GIVEN RECORDS below:

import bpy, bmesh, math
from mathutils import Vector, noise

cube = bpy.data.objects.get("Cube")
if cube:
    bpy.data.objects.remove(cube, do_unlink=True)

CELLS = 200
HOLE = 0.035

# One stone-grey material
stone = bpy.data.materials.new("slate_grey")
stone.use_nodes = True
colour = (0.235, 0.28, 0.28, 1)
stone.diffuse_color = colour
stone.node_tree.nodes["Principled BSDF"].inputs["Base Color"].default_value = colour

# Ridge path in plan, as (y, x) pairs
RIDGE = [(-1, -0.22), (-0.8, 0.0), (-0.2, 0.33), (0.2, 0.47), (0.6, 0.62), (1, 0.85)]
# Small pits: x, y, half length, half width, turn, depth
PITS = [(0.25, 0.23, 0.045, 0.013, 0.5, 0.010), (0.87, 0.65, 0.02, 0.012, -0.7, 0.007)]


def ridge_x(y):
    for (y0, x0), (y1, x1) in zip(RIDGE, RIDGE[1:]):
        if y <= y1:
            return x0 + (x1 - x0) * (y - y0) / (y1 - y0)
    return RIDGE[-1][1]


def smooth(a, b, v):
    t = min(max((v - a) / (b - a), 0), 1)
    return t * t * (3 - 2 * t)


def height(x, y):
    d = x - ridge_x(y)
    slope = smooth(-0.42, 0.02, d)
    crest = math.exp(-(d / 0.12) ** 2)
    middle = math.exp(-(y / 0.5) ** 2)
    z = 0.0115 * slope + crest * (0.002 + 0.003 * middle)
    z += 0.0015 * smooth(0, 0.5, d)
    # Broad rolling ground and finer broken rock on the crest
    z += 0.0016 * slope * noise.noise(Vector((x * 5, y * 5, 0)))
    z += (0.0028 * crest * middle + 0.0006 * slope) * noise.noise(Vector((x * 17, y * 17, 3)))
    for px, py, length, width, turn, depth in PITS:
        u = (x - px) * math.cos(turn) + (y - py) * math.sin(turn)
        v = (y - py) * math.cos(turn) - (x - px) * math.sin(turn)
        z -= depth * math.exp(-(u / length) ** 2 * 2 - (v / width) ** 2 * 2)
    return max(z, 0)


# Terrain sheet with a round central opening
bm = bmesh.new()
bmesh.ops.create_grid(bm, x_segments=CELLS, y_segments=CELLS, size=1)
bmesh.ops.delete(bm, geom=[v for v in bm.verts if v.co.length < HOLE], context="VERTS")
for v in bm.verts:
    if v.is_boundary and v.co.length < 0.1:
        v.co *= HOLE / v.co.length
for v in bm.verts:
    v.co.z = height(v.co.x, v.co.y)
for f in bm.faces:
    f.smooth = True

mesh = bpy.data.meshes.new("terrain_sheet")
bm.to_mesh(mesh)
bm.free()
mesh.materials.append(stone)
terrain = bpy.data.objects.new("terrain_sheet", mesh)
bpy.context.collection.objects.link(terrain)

End of GIVEN RECORDS.

> **WHAT YOU HAVE TO DO**
When you find a line in the records that contains the word "crest", copy it.

> **TASK SOLUTION**
    crest = math.exp(-(d / 0.12) ** 2)
    z = 0.0115 * slope + crest * (0.002 + 0.003 * middle)
    # Broad rolling ground and finer broken rock on the crest
    z += (0.0028 * crest * middle + 0.0006 * slope) * noise.noise(Vector((x * 17, y * 17, 3)))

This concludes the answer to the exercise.